The role of stress and fertility is unclear, and it’s important to remember that stress itself isn’t necessarily a bad thing. It allows us to move faster, think clearer and is essentially a life-preserving response to external stimulus. Life without stress would be unusual indeed as even positive experiences and happiness will elicit a type of stress response in the body – most profoundly the release of the hormone cortisol. This hormone, released by the adrenal glands has a cascade of effects in the body, including but not limited to the following:
Cortisol stimulates gastric-acid secretion. (heartburn, digestive disruption)
Cortisol acts as a diuretic and so affects our water and electrolyte levels. (dehydration)
Cortisol and the stress response have known deleterious effects on the immune system. (sickness, inflammation)
High levels of perceived stress and increases in cortisol have been found to lengthen wound healing time in healthy, male adults. (inflammation, immune response, healing)
Cortisol has been shown to down regulate the synthesis of collagen, an important component of connect tissue in the body. (healing, inflammation)
Cortisol reduces bone formation and so long term can be a contributing factor to osteoporosis. (aging, weakness)
As you can see, the health ramifications of an extended or intense stress response in the body are many and varied, and because it often plays a contributing role with all health issues, developing strategies to alleviate stress is essential. Acupuncture, meditation, exercise, time with good friends, building positive hobbies and pastimes are all important in managing our body’s response to stressful stimulus.
From a Chinese medicine perspective stress frequently manifests as the pattern Liver Qi Invading the Spleen, with symptoms including irritability and abdominal distention and pain with digestive issues. This is a basic pattern and people will often present with further underlying issues that should be investigated and treated accordingly.
How can acupuncture and Chinese medicine help?
1. Acupuncture can help to calm the mind and improve sleep quality
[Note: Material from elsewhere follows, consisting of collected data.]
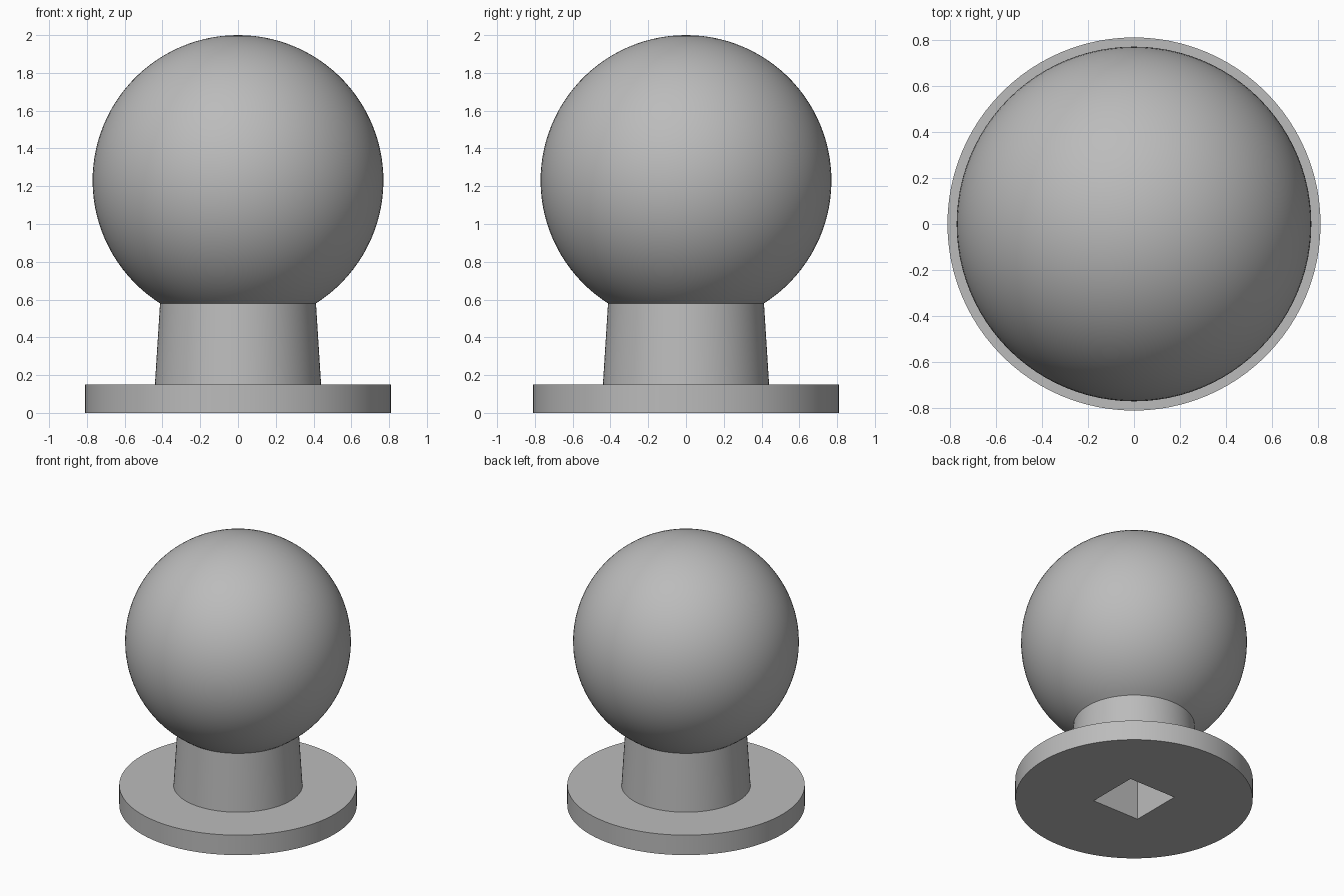
import bpy, bmesh, math

if "Cube" in bpy.data.objects:
    bpy.data.objects.remove(bpy.data.objects["Cube"])

grey = bpy.data.materials.new("plain grey")
grey.diffuse_color = (0.5, 0.5, 0.5, 1)
grey.use_nodes = True
grey.node_tree.nodes["Principled BSDF"].inputs["Base Color"].default_value = grey.diffuse_color

SEGMENTS = 96
R, CZ = 0.77, 1.23          # ball radius and centre height
NECK_TOP = 0.58

# Outline: base disc, tapered neck, then the ball's arc to the crown
profile = [(0, 0), (0.81, 0), (0.81, 0.15), (0.44, 0.15)]
start = math.asin((NECK_TOP - CZ) / R)
STEPS = 44
for i in range(STEPS):
    a = start + (math.pi / 2 - start) * i / STEPS
    profile.append((R * math.cos(a), CZ + R * math.sin(a)))
profile.append((0, CZ + R))

# Turned knob
bm = bmesh.new()
verts = [bm.verts.new((x, 0, z)) for x, z in profile]
edges = [bm.edges.new(pair) for pair in zip(verts, verts[1:])]
bmesh.ops.spin(bm, geom=verts + edges, cent=(0, 0, 0), axis=(0, 0, 1),
               angle=math.tau, steps=SEGMENTS, use_duplicate=False)
bmesh.ops.remove_doubles(bm, verts=bm.verts, dist=0.0005)
bmesh.ops.recalc_face_normals(bm, faces=bm.faces)
mesh = bpy.data.meshes.new("knob")
bm.to_mesh(mesh)
bm.free()
knob = bpy.data.objects.new("knob", mesh)
bpy.context.collection.objects.link(knob)
mesh.materials.append(grey)

# Square spindle socket cut up into the underside
DEPTH, SIDE = 0.58, 0.39
bpy.ops.mesh.primitive_cube_add(size=1, location=(0, 0, DEPTH / 2 - 0.1))
cutter = bpy.context.object
cutter.name = "socket_cutter"
cutter.scale = (SIDE, SIDE, DEPTH + 0.2)
cutter.data.materials.append(grey)
cutter.hide_render = True

cut = knob.modifiers.new("socket", 'BOOLEAN')
cut.operation = 'DIFFERENCE'
cut.solver = 'EXACT'
cut.object = cutter
bpy.context.view_layer.objects.active = knob
cutter.select_set(False)
knob.select_set(True)
bpy.ops.object.modifier_apply(modifier=cut.name)
bpy.data.objects.remove(cutter)

# Smooth the round surfaces, keep the rims crisp
bpy.ops.object.shade_smooth_by_angle(angle=math.radians(25))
2. Reduce the stress response in the body and calm adrenal activity
3. Shift thought processes and alleviate a tendency towards rumination and circular thinking
4. Alleviate secondary stress symptoms such as insomnia, digestive disruptions, skin breakouts, etc.
Acupressure For daily Home Application:
Acupressure is a useful and accessible way to treat yourself at home or on the go. Apply pressure on the point with middle finger or thumbs, moving in a circular motion for about 1 minute 3 or 4 times a day on both sides. If you find that your fingers are getting weak or sore, you can substitute a golf ball, pencil eraser or other object.
YinTang “Hall of Impression”
Located between the eyebrows, this point is commonly used in clinic. It is traditionally used to calm the spirit and treat insomnia, anxiety or agitation. It also alleviates pain from frontal headaches as well as clearing the nose and relieving sinus pain.
Take home tips:
1. Nurture good habits that can improve how your body manages stress such as meditation, dancing, music, exercise or creative endeavours.
2. Get regular acupuncture treatments.
3. Consider counselling or life-coaching as an option.
4. Sometimes the more difficult decisions to make are the right ones. If there is an overarching or substantial stressor in your life – for example your job, a toxic relationship or a difficult living situation – it could be worthwhile to make changes happen and move on.